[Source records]
Start of Block
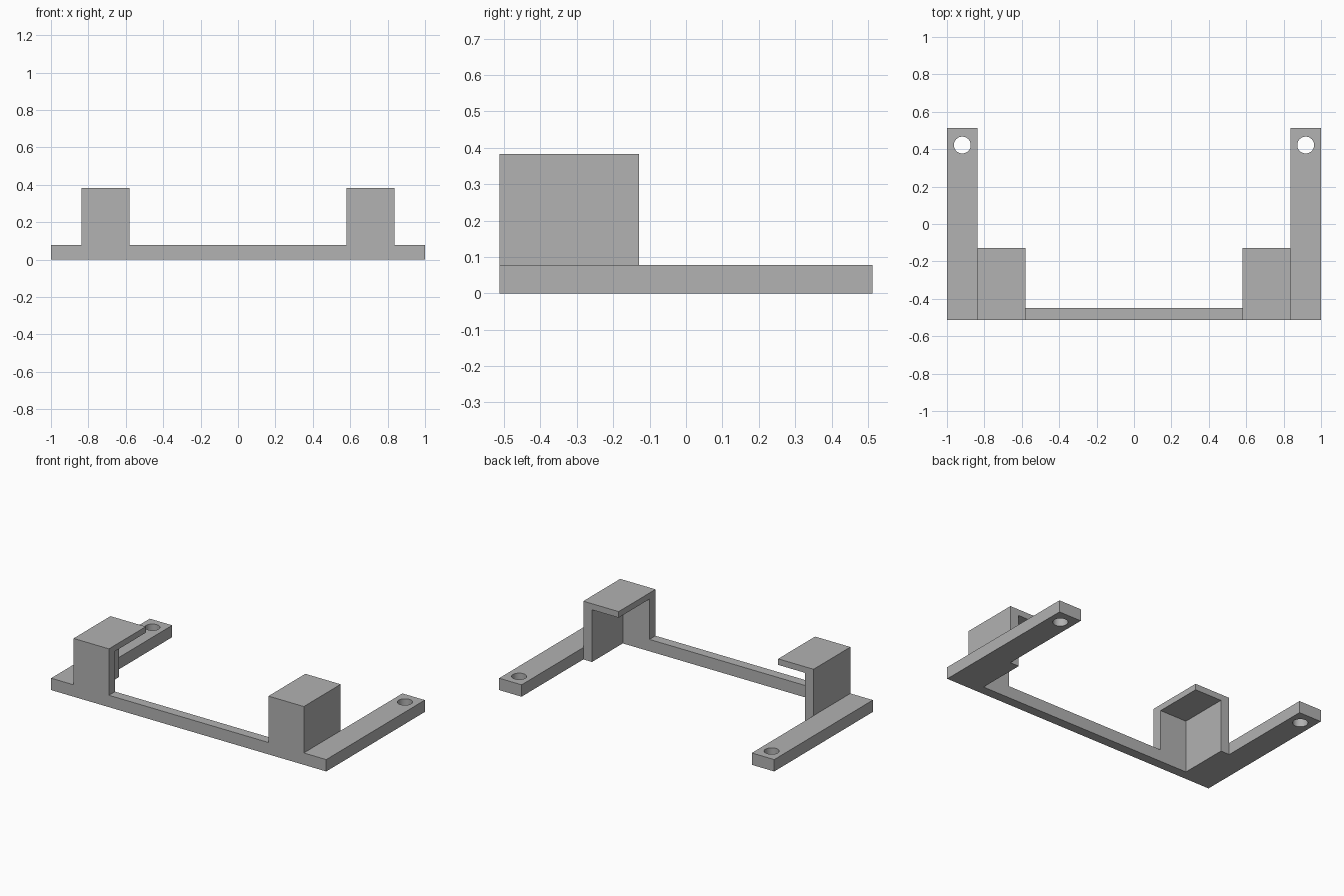
import bpy
import bmesh
from mathutils import Matrix

cube = bpy.data.objects.get("Cube")
if cube:
    bpy.data.objects.remove(cube, do_unlink=True)

grey = bpy.data.materials.new("plain grey")
grey.use_nodes = True
colour = (0.445, 0.445, 0.445, 1)
grey.diffuse_color = colour
grey.node_tree.nodes["Principled BSDF"].inputs["Base Color"].default_value = colour

# Shared dimensions
FRONT, BACK = -0.512, 0.512
HOOD_IN, HOOD_OUT, HOOD_BACK = 0.58, 0.837, -0.129
WALL, ROOF = 0.063, 0.04
BASE_H, HOOD_H = 0.078, 0.383


def make_object(name, bm):
    bmesh.ops.recalc_face_normals(bm, faces=bm.faces)
    mesh = bpy.data.meshes.new(name)
    bm.to_mesh(mesh)
    bm.free()
    mesh.materials.append(grey)
    obj = bpy.data.objects.new(name, mesh)
    bpy.context.collection.objects.link(obj)
    return obj


def prism(name, outline, z0, z1):
    bm = bmesh.new()
    face = bm.faces.new([bm.verts.new((x, y, z0)) for x, y in outline])
    up = bmesh.ops.extrude_face_region(bm, geom=[face])["geom"]
    bmesh.ops.translate(bm, vec=(0, 0, z1 - z0),
                        verts=[v for v in up if isinstance(v, bmesh.types.BMVert)])
    return make_object(name, bm)


def boolean(target, tool, operation):
    mod = target.modifiers.new(operation.lower(), "BOOLEAN")
    mod.operation = operation
    mod.solver = "EXACT"
    mod.object = tool
    bpy.context.view_layer.objects.active = target
    bpy.ops.object.modifier_apply(modifier=mod.name)
    bpy.data.objects.remove(tool, do_unlink=True)


# U-shaped base: front bar with an arm at each end
bar_back = FRONT + WALL
half = [(1, FRONT), (1, BACK), (HOOD_OUT, BACK), (HOOD_OUT, bar_back)]
frame = prism("bracket_frame", half + [(-x, y) for x, y in reversed(half)], 0, BASE_H)

for side in (1, -1):
    # Corner hood: front and outer walls under a flat roof
    walls = [(HOOD_IN, FRONT), (HOOD_OUT, FRONT), (HOOD_OUT, HOOD_BACK),
             (HOOD_OUT - WALL, HOOD_BACK), (HOOD_OUT - WALL, bar_back),
             (HOOD_IN, bar_back)]
    roof = [(HOOD_IN, FRONT), (HOOD_OUT, FRONT),
            (HOOD_OUT, HOOD_BACK), (HOOD_IN, HOOD_BACK)]
    boolean(frame, prism("hood_walls", [(side * x, y) for x, y in walls],
                         0, HOOD_H - ROOF), "UNION")
    boolean(frame, prism("hood_roof", [(side * x, y) for x, y in roof],
                         HOOD_H - ROOF, HOOD_H), "UNION")

    # Screw hole near the back of the arm
    bm = bmesh.new()
    bmesh.ops.create_cone(bm, cap_ends=True, segments=48, radius1=0.045,
                          radius2=0.045, depth=0.3,
                          matrix=Matrix.Translation((side * 0.918, 0.422, BASE_H / 2)))
    boolean(frame, make_object("screw_hole", bm), "DIFFERENCE")

# Smooth hole walls, crisp edges elsewhere
bpy.ops.object.select_all(action="DESELECT")
frame.select_set(True)
bpy.context.view_layer.objects.active = frame
bpy.ops.object.shade_smooth_by_angle()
End of Block
#### Work instruction:
The data above must be written out again word for word, without its pictures.

#### Task output:
import bpy
import bmesh
from mathutils import Matrix

cube = bpy.data.objects.get("Cube")
if cube:
    bpy.data.objects.remove(cube, do_unlink=True)

grey = bpy.data.materials.new("plain grey")
grey.use_nodes = True
colour = (0.445, 0.445, 0.445, 1)
grey.diffuse_color = colour
grey.node_tree.nodes["Principled BSDF"].inputs["Base Color"].default_value = colour

# Shared dimensions
FRONT, BACK = -0.512, 0.512
HOOD_IN, HOOD_OUT, HOOD_BACK = 0.58, 0.837, -0.129
WALL, ROOF = 0.063, 0.04
BASE_H, HOOD_H = 0.078, 0.383


def make_object(name, bm):
    bmesh.ops.recalc_face_normals(bm, faces=bm.faces)
    mesh = bpy.data.meshes.new(name)
    bm.to_mesh(mesh)
    bm.free()
    mesh.materials.append(grey)
    obj = bpy.data.objects.new(name, mesh)
    bpy.context.collection.objects.link(obj)
    return obj


def prism(name, outline, z0, z1):
    bm = bmesh.new()
    face = bm.faces.new([bm.verts.new((x, y, z0)) for x, y in outline])
    up = bmesh.ops.extrude_face_region(bm, geom=[face])["geom"]
    bmesh.ops.translate(bm, vec=(0, 0, z1 - z0),
                        verts=[v for v in up if isinstance(v, bmesh.types.BMVert)])
    return make_object(name, bm)


def boolean(target, tool, operation):
    mod = target.modifiers.new(operation.lower(), "BOOLEAN")
    mod.operation = operation
    mod.solver = "EXACT"
    mod.object = tool
    bpy.context.view_layer.objects.active = target
    bpy.ops.object.modifier_apply(modifier=mod.name)
    bpy.data.objects.remove(tool, do_unlink=True)


# U-shaped base: front bar with an arm at each end
bar_back = FRONT + WALL
half = [(1, FRONT), (1, BACK), (HOOD_OUT, BACK), (HOOD_OUT, bar_back)]
frame = prism("bracket_frame", half + [(-x, y) for x, y in reversed(half)], 0, BASE_H)

for side in (1, -1):
    # Corner hood: front and outer walls under a flat roof
    walls = [(HOOD_IN, FRONT), (HOOD_OUT, FRONT), (HOOD_OUT, HOOD_BACK),
             (HOOD_OUT - WALL, HOOD_BACK), (HOOD_OUT - WALL, bar_back),
             (HOOD_IN, bar_back)]
    roof = [(HOOD_IN, FRONT), (HOOD_OUT, FRONT),
            (HOOD_OUT, HOOD_BACK), (HOOD_IN, HOOD_BACK)]
    boolean(frame, prism("hood_walls", [(side * x, y) for x, y in walls],
                         0, HOOD_H - ROOF), "UNION")
    boolean(frame, prism("hood_roof", [(side * x, y) for x, y in roof],
                         HOOD_H - ROOF, HOOD_H), "UNION")

    # Screw hole near the back of the arm
    bm = bmesh.new()
    bmesh.ops.create_cone(bm, cap_ends=True, segments=48, radius1=0.045,
                          radius2=0.045, depth=0.3,
                          matrix=Matrix.Translation((side * 0.918, 0.422, BASE_H / 2)))
    boolean(frame, make_object("screw_hole", bm), "DIFFERENCE")

# Smooth hole walls, crisp edges elsewhere
bpy.ops.object.select_all(action="DESELECT")
frame.select_set(True)
bpy.context.view_layer.objects.active = frame
bpy.ops.object.shade_smooth_by_angle()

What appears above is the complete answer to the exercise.